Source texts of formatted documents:
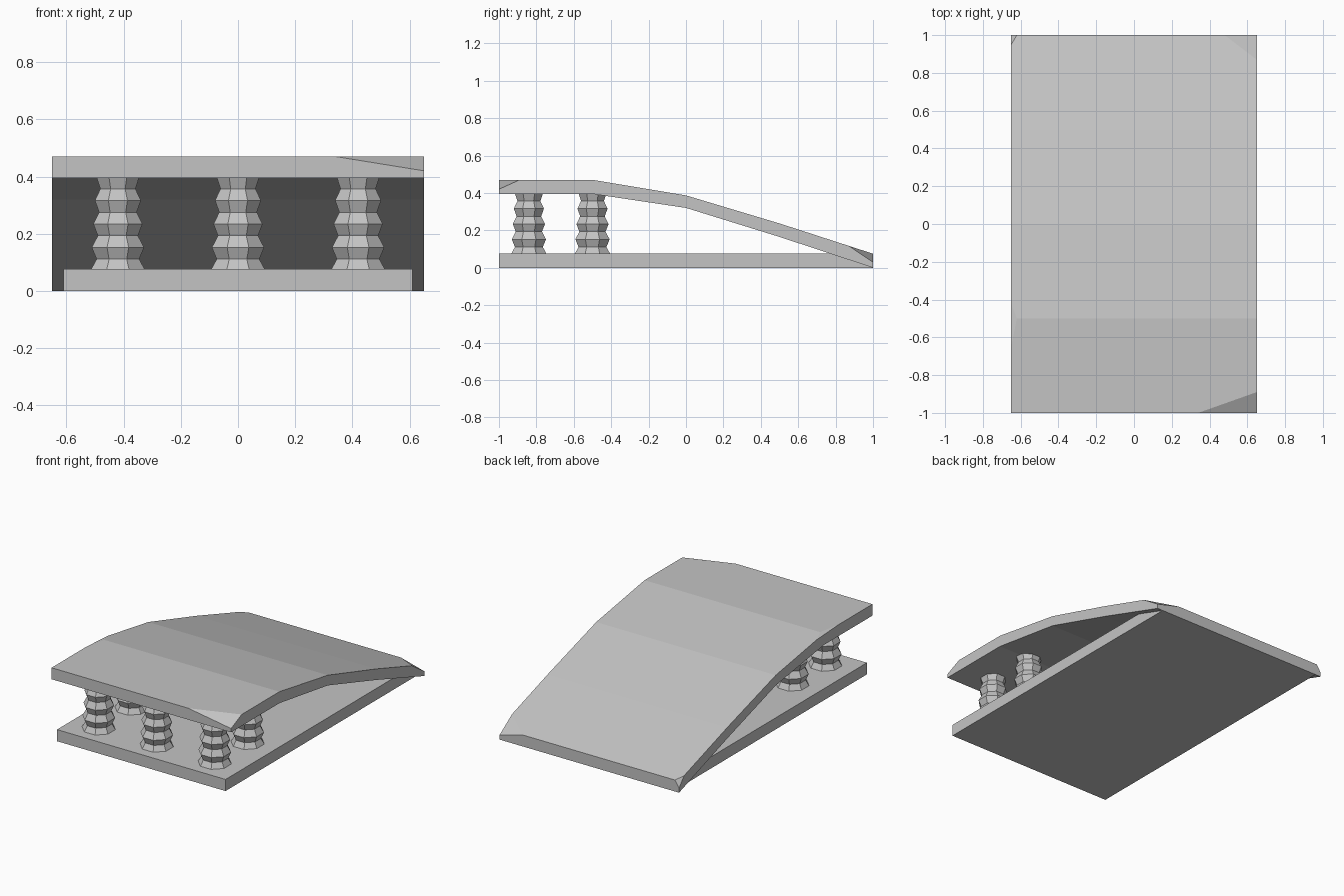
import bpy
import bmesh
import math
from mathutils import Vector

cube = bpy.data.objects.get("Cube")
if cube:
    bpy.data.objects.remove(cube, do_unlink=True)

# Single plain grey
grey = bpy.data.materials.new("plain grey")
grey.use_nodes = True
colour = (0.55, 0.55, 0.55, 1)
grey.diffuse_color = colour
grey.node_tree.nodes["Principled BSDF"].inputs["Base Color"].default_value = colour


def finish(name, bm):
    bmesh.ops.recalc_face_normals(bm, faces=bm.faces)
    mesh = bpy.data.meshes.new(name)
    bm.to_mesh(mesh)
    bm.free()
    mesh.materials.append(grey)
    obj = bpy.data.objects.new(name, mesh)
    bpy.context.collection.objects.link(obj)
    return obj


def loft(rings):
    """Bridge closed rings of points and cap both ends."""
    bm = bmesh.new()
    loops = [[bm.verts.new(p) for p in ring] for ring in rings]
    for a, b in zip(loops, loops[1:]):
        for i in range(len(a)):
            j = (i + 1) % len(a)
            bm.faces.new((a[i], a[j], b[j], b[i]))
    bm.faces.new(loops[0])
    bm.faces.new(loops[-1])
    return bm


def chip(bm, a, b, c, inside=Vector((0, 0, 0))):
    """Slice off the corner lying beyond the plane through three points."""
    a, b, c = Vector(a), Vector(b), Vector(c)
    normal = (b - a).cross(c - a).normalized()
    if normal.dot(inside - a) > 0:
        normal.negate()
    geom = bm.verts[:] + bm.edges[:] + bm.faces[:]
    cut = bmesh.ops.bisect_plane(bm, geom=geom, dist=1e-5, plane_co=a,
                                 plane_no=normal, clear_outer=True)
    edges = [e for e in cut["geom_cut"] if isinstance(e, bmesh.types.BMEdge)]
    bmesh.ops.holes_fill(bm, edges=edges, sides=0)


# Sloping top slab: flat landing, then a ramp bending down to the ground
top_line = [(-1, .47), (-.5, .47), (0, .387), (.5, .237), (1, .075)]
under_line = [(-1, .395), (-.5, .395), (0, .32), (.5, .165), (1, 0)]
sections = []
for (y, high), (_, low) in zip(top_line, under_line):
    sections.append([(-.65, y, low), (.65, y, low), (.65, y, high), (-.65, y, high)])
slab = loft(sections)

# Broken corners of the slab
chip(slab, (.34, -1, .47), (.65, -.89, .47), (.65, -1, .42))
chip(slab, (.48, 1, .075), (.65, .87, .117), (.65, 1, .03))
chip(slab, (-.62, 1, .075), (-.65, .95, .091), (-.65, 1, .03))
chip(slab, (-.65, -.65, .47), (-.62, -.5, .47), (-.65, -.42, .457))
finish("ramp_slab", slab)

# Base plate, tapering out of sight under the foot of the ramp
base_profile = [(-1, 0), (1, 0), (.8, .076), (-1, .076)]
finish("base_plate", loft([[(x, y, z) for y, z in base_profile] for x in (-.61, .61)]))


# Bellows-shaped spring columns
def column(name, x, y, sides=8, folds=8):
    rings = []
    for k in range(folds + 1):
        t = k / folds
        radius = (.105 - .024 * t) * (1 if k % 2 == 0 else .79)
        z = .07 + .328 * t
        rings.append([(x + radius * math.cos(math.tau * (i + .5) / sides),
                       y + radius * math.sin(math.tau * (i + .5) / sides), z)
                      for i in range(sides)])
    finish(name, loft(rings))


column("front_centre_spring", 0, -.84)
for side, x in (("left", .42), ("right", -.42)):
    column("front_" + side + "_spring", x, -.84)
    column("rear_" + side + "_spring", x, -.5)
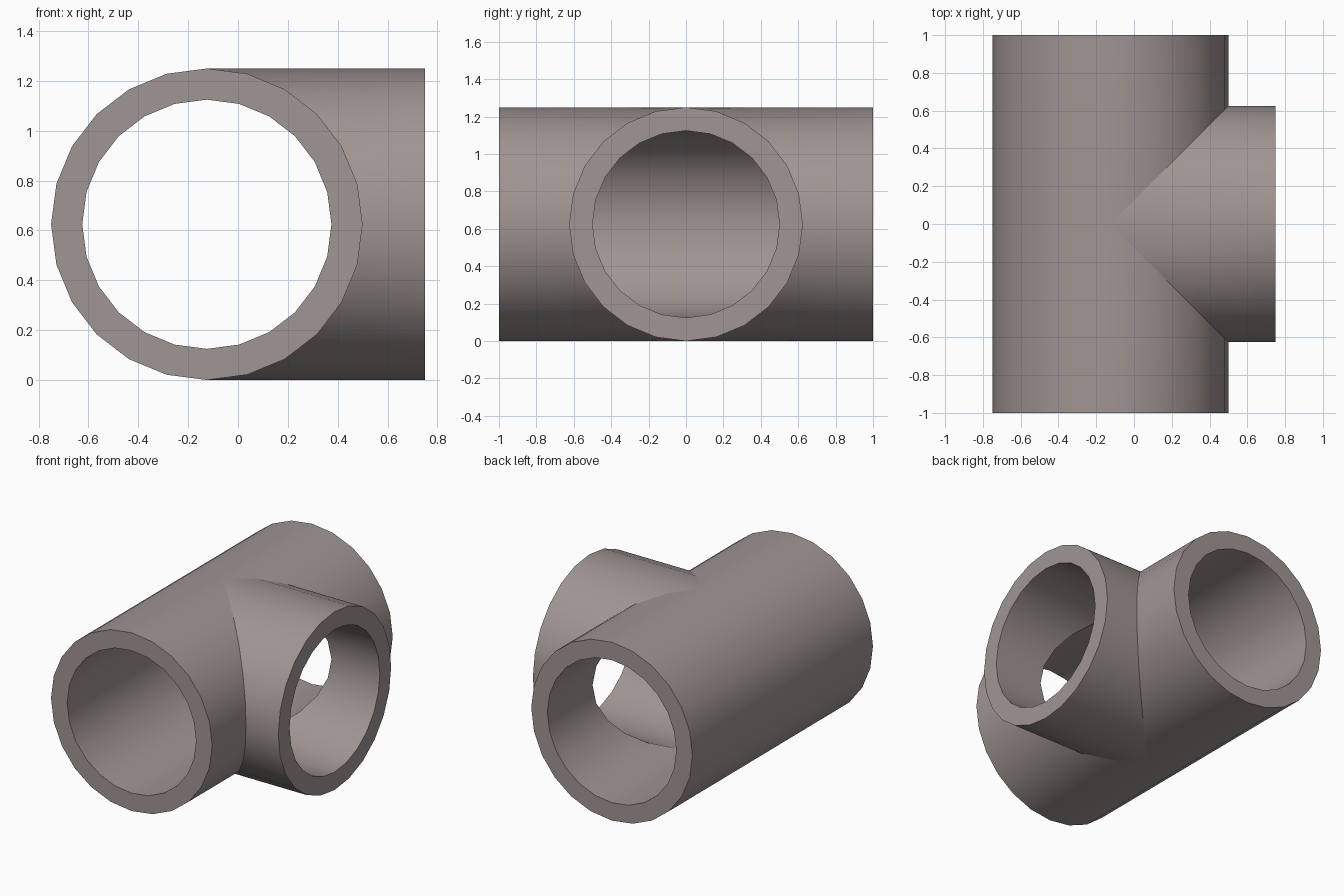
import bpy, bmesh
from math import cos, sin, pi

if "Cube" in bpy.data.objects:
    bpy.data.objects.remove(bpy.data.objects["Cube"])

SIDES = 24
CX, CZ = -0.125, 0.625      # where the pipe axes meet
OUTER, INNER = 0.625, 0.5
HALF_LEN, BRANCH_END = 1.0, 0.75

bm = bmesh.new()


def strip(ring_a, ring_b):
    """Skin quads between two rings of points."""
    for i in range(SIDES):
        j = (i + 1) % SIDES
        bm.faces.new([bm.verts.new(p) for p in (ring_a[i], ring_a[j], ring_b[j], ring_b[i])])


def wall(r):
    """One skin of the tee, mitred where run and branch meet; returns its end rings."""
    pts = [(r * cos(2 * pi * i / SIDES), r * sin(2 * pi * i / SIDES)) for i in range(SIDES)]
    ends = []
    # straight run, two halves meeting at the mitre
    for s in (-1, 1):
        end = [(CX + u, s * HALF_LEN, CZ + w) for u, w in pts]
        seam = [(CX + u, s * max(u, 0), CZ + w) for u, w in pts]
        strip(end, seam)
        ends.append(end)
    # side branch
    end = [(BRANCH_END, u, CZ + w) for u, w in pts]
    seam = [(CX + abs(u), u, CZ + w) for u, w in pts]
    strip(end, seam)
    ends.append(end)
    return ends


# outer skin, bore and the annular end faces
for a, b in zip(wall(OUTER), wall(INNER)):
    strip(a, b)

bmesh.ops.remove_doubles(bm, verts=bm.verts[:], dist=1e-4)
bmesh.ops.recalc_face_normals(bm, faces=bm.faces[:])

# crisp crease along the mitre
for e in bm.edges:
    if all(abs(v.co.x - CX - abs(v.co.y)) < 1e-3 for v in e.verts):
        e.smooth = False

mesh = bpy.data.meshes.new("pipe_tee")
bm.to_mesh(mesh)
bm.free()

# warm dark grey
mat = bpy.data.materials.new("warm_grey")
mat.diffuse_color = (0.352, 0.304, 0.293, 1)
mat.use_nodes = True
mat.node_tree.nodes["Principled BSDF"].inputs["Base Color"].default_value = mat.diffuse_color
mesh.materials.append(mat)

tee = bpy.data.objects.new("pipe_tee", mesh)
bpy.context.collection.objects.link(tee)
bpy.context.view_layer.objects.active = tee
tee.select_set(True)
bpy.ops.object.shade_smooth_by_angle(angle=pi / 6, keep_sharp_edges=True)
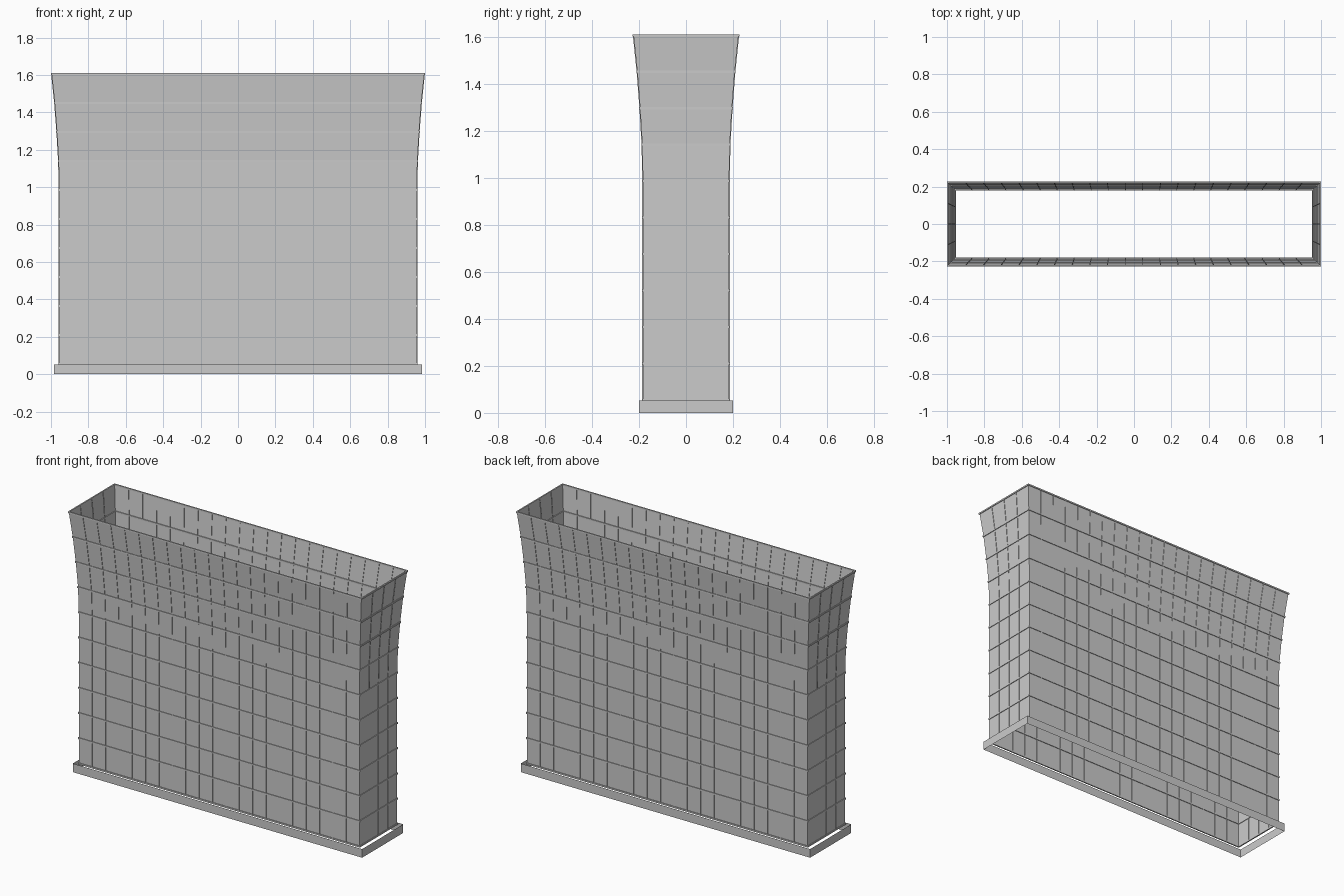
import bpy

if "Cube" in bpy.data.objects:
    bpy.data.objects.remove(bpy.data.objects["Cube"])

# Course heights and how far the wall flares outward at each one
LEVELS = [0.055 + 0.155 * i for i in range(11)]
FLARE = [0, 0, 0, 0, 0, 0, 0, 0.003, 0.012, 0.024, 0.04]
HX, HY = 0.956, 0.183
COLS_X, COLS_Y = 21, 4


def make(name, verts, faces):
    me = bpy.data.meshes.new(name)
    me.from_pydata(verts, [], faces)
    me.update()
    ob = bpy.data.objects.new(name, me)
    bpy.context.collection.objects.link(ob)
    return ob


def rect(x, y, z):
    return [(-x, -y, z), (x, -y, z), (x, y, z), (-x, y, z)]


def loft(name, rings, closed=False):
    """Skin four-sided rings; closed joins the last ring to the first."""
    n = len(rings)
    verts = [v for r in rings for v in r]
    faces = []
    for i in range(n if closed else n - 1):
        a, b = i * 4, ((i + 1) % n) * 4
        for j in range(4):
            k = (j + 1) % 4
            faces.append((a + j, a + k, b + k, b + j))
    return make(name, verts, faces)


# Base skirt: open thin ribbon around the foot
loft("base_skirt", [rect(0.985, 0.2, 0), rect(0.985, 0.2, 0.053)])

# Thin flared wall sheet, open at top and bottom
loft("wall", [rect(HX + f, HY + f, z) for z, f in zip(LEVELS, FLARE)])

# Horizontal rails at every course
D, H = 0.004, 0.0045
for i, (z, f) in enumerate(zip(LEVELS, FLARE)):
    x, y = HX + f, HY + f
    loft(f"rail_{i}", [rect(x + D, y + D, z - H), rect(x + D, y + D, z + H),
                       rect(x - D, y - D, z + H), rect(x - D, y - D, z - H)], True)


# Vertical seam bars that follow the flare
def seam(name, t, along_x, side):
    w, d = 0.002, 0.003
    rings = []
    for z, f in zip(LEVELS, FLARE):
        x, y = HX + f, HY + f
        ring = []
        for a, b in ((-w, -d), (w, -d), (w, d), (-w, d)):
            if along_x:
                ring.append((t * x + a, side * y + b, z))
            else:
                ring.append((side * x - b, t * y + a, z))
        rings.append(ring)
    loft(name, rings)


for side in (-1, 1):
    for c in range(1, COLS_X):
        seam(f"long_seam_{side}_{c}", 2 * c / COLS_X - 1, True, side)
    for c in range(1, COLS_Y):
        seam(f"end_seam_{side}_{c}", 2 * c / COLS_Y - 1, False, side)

Problem description: Please state how many lines in the entries include the string "range", giving no more than the number.

Written answer: 10